For those concerned about high valuations present in the overall stock market, we are aware that current levels are elevated but believe certain underlying factors make a case that the market is still fairly valued. Low interest rates and several potentially game changing political boosts provide catalysts to justify stock price increases moving forward. High ranking economists, such as former Fed chairman Alan Greenspan, have argued that the stock price surge of late has been largely fueled by the potential reduction of overextended regulation that restricts economic growth. The greatest example of massive regulation under review is Dodd-Frank, the 2010 law crafted in response to the financial crisis that introduced higher “rainy day” capital requirements. With the Treasury and other financial regulators currently in thorough evaluation of banking and consumer financial rules, any removal of unduly repressive directives may promote immediate economic benefits to the bottom line for corporations and their customers. Although there is still lack of clarity on what future tax policy will be, investors should view lower corporate taxes and a potential for companies to bring back overseas assets without a huge tax impact as a reason to bid market prices higher. Accretive tax savings would allow corporations to pay shareholder dividends, buyback stock, and fund merger and acquisition activity. Additionally, it could stimulate domestic investment and production, and lead to faster productivity growth. Similarly, we believe that a fiscal stimulus package based on infrastructure will eventually pass, but it will take some time and may be moderated in scope. Of course, active management of your investment portfolio is hugely beneficial in navigating the timing and likelihood of such material events, and assessing the investment implications toward publicly traded companies.
The maturing economic cycle is another reason for active equity management to be a part of your investment strategy. As tailwinds from monetary policy fade, equity markets should begin focusing more on company fundamentals such as earnings quality and specific valuation metrics. We believe this will increase dispersion between individual securities, which should benefit stock selection and active management. Even as broad market indices have grown, a recent pullback under the surface occurred among individual securities, potentially setting the stage for the next move higher in select stocks. Thus, it is very important to leverage these opportunities through a selective active investment strategy.
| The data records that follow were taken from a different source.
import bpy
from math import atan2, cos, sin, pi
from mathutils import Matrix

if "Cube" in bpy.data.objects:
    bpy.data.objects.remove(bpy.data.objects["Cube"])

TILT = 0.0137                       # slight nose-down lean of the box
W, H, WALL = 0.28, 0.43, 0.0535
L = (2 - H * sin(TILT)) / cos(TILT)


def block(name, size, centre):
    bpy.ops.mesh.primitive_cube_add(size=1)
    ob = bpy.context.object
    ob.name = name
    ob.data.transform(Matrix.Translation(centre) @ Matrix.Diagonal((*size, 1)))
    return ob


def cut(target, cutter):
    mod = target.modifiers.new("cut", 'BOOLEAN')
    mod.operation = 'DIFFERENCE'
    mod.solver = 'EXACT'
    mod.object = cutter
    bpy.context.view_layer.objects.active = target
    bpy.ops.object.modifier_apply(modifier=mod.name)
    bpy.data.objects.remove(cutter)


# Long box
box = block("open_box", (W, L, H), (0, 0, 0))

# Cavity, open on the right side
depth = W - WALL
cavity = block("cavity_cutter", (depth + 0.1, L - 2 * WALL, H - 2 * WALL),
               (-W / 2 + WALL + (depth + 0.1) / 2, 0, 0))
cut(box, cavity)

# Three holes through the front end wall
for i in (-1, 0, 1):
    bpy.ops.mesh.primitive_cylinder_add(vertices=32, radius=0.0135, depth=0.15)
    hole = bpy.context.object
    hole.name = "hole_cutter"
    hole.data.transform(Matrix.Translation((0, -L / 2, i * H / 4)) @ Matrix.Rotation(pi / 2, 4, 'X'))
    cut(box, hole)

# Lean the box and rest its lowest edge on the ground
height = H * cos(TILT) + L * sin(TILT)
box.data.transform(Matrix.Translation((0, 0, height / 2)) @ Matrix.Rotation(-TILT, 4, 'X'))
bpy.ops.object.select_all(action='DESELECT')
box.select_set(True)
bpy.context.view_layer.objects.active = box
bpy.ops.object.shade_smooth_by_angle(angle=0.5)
Moving forward, we are bullish but would not be surprised by an increase in volatility or minor pullback in the markets. Our view is that a pattern of two-steps-forward, half-a-step-back is healthier than if the market had maintained its melt-up status. Therefore, while the markets may be susceptible to short-term swings based on policy implementation or lack thereof, we would view any short-term market corrections as a favorable development, especially if it results in a reduction of investor complacency. A prudently constructed stock portfolio built for growth, while maintaining confidence that the US economy will continue to innovate, thrive, and lead over the long-term, is a winning formula. Said well by Warren Buffet, “American business – and consequently a basket of stocks – is virtually certain to be worth far more in the years ahead.” Actively picking those stocks that will give you the return on investment to live your ideal life will continue to be our calling.